PROBLEM REQUIREMENTS: For the material that follows, state how many lines contain the word "profile", and add nothing.

DATASET:

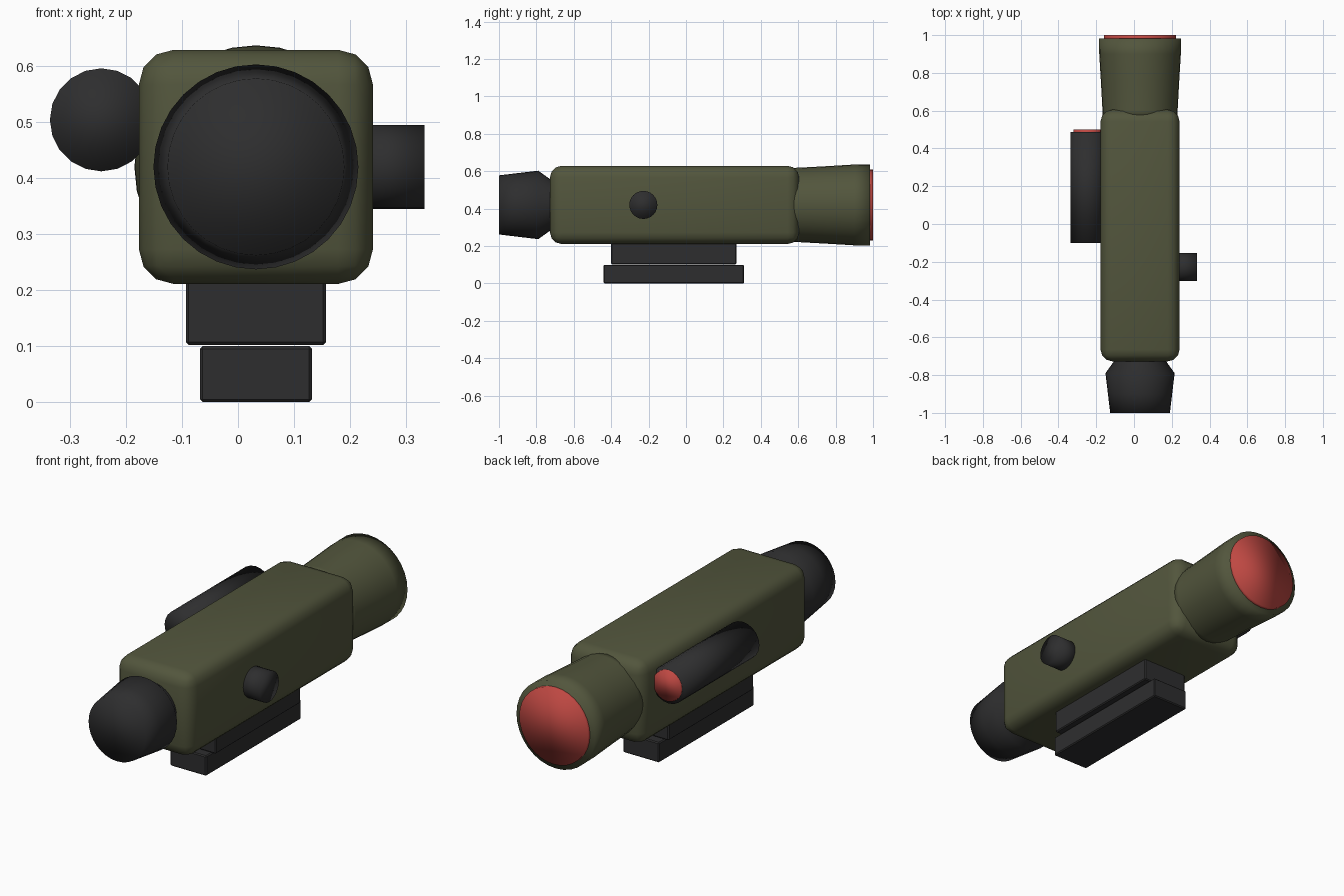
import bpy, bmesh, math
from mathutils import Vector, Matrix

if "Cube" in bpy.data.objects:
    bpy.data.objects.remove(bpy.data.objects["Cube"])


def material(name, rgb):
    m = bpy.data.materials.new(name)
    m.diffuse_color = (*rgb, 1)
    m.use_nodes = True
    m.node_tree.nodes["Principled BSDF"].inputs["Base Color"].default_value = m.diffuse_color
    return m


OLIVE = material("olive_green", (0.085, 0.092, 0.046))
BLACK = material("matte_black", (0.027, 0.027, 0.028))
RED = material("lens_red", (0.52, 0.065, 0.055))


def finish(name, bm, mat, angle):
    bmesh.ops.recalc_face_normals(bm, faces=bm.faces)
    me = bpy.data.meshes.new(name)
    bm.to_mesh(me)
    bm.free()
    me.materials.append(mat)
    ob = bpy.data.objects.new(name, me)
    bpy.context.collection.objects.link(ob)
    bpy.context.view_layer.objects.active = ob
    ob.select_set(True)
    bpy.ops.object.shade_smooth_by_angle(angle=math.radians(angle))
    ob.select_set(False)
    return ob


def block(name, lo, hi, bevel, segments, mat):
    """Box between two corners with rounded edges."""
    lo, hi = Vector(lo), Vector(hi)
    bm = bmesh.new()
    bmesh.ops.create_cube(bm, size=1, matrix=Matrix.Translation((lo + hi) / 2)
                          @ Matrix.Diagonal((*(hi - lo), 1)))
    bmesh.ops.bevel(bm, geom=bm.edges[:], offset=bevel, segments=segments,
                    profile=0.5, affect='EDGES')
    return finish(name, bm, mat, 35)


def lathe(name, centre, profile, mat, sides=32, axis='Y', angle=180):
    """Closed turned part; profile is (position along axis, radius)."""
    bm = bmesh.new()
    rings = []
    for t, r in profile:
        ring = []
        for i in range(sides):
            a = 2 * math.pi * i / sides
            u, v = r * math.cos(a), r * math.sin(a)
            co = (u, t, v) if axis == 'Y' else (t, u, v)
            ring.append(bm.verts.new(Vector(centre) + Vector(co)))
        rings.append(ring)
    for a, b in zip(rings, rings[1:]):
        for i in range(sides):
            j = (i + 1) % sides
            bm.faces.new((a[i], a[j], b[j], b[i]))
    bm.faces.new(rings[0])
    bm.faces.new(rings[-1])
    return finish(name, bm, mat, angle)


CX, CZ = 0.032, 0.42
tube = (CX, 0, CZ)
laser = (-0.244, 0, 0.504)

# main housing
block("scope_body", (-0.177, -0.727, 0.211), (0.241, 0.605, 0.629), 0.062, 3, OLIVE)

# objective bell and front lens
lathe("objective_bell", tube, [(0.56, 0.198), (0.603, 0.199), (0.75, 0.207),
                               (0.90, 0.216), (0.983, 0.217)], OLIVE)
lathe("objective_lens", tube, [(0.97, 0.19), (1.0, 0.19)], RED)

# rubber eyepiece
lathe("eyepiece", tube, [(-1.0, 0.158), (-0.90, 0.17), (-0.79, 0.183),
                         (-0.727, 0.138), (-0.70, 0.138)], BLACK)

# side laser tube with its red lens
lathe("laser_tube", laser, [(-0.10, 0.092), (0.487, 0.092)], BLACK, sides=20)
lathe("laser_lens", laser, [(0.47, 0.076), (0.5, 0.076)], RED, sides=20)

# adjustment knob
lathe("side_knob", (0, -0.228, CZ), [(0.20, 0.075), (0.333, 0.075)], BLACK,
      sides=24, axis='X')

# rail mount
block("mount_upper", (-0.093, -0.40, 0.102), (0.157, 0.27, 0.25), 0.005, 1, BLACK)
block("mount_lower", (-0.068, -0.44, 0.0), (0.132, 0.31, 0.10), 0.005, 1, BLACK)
* * *
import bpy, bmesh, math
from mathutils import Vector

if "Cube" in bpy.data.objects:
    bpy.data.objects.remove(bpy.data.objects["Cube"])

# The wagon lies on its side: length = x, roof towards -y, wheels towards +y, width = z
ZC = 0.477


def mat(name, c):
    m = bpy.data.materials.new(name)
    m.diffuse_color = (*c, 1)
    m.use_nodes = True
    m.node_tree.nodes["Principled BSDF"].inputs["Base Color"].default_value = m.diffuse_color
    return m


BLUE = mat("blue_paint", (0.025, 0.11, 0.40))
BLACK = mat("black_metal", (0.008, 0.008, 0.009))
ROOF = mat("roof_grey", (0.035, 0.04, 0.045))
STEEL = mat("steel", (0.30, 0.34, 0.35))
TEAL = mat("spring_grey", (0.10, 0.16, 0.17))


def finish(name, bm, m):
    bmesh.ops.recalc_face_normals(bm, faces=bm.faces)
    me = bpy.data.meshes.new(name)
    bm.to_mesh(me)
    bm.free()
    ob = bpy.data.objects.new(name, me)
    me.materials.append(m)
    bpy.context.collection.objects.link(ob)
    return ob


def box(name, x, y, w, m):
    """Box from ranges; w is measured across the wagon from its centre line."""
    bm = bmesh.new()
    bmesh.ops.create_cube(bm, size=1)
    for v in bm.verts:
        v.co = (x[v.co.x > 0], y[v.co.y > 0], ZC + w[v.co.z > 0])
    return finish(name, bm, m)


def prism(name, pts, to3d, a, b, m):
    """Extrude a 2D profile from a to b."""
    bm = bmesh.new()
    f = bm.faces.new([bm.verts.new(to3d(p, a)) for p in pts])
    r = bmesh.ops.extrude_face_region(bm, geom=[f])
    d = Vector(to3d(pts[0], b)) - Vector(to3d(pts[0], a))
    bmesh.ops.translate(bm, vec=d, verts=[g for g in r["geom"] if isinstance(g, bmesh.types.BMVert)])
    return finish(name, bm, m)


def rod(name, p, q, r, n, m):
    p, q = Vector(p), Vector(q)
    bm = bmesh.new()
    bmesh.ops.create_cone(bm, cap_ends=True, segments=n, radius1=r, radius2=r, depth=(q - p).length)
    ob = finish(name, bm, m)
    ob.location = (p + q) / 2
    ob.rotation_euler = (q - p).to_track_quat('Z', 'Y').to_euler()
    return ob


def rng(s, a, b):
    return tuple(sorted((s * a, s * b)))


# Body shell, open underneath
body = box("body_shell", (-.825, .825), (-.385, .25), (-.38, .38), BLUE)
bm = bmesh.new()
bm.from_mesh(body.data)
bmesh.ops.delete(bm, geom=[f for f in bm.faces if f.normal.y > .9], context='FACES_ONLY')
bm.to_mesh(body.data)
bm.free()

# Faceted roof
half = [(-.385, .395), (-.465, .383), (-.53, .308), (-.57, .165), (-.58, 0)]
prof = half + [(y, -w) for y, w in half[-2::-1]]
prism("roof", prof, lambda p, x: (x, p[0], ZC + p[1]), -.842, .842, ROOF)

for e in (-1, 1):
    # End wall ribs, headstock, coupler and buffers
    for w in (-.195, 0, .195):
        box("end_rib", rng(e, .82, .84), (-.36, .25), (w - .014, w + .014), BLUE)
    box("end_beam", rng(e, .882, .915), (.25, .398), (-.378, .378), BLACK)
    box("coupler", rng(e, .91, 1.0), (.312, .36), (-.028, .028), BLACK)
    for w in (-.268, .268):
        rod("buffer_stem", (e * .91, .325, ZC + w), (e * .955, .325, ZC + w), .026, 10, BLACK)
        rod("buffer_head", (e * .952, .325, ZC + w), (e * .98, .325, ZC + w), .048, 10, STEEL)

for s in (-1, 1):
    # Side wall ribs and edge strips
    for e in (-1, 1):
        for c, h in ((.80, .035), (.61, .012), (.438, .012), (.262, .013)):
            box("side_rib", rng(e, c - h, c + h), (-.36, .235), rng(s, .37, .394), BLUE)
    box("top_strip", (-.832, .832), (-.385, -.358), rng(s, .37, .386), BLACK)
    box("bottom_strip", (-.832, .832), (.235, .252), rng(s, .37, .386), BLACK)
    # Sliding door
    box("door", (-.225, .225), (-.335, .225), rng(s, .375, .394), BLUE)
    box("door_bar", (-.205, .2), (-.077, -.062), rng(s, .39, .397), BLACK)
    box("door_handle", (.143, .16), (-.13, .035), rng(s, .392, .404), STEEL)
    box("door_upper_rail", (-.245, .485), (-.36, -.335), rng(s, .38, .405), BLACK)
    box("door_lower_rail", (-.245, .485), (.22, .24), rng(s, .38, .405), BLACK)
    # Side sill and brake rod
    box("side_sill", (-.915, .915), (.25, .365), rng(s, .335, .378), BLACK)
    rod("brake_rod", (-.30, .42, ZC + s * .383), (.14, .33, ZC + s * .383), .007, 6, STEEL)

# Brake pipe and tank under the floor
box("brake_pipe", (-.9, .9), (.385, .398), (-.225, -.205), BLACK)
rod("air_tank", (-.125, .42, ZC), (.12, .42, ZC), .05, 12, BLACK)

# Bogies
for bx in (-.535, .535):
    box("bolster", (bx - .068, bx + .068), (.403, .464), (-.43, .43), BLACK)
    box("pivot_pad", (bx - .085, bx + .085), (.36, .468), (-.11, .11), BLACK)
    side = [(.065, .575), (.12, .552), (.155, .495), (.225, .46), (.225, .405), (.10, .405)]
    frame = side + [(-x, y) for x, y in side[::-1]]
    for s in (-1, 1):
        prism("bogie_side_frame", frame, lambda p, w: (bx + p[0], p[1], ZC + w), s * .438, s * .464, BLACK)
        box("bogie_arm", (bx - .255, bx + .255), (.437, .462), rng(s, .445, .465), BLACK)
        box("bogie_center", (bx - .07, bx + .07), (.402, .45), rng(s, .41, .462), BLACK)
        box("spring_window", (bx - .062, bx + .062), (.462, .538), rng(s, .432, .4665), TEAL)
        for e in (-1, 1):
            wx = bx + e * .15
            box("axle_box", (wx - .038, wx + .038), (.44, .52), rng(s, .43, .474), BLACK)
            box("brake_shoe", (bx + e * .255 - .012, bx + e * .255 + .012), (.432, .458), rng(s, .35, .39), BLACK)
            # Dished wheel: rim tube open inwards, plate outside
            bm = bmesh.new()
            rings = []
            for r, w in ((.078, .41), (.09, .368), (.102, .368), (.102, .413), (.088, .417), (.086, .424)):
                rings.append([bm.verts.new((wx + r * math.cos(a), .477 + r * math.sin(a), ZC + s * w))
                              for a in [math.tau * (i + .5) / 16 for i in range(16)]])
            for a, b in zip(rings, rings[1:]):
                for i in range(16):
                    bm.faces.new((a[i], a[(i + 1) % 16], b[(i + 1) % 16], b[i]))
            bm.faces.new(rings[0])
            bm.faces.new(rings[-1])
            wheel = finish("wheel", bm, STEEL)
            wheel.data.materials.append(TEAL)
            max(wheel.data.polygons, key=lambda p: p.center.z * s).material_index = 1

EXERCISE RESPONSE: 5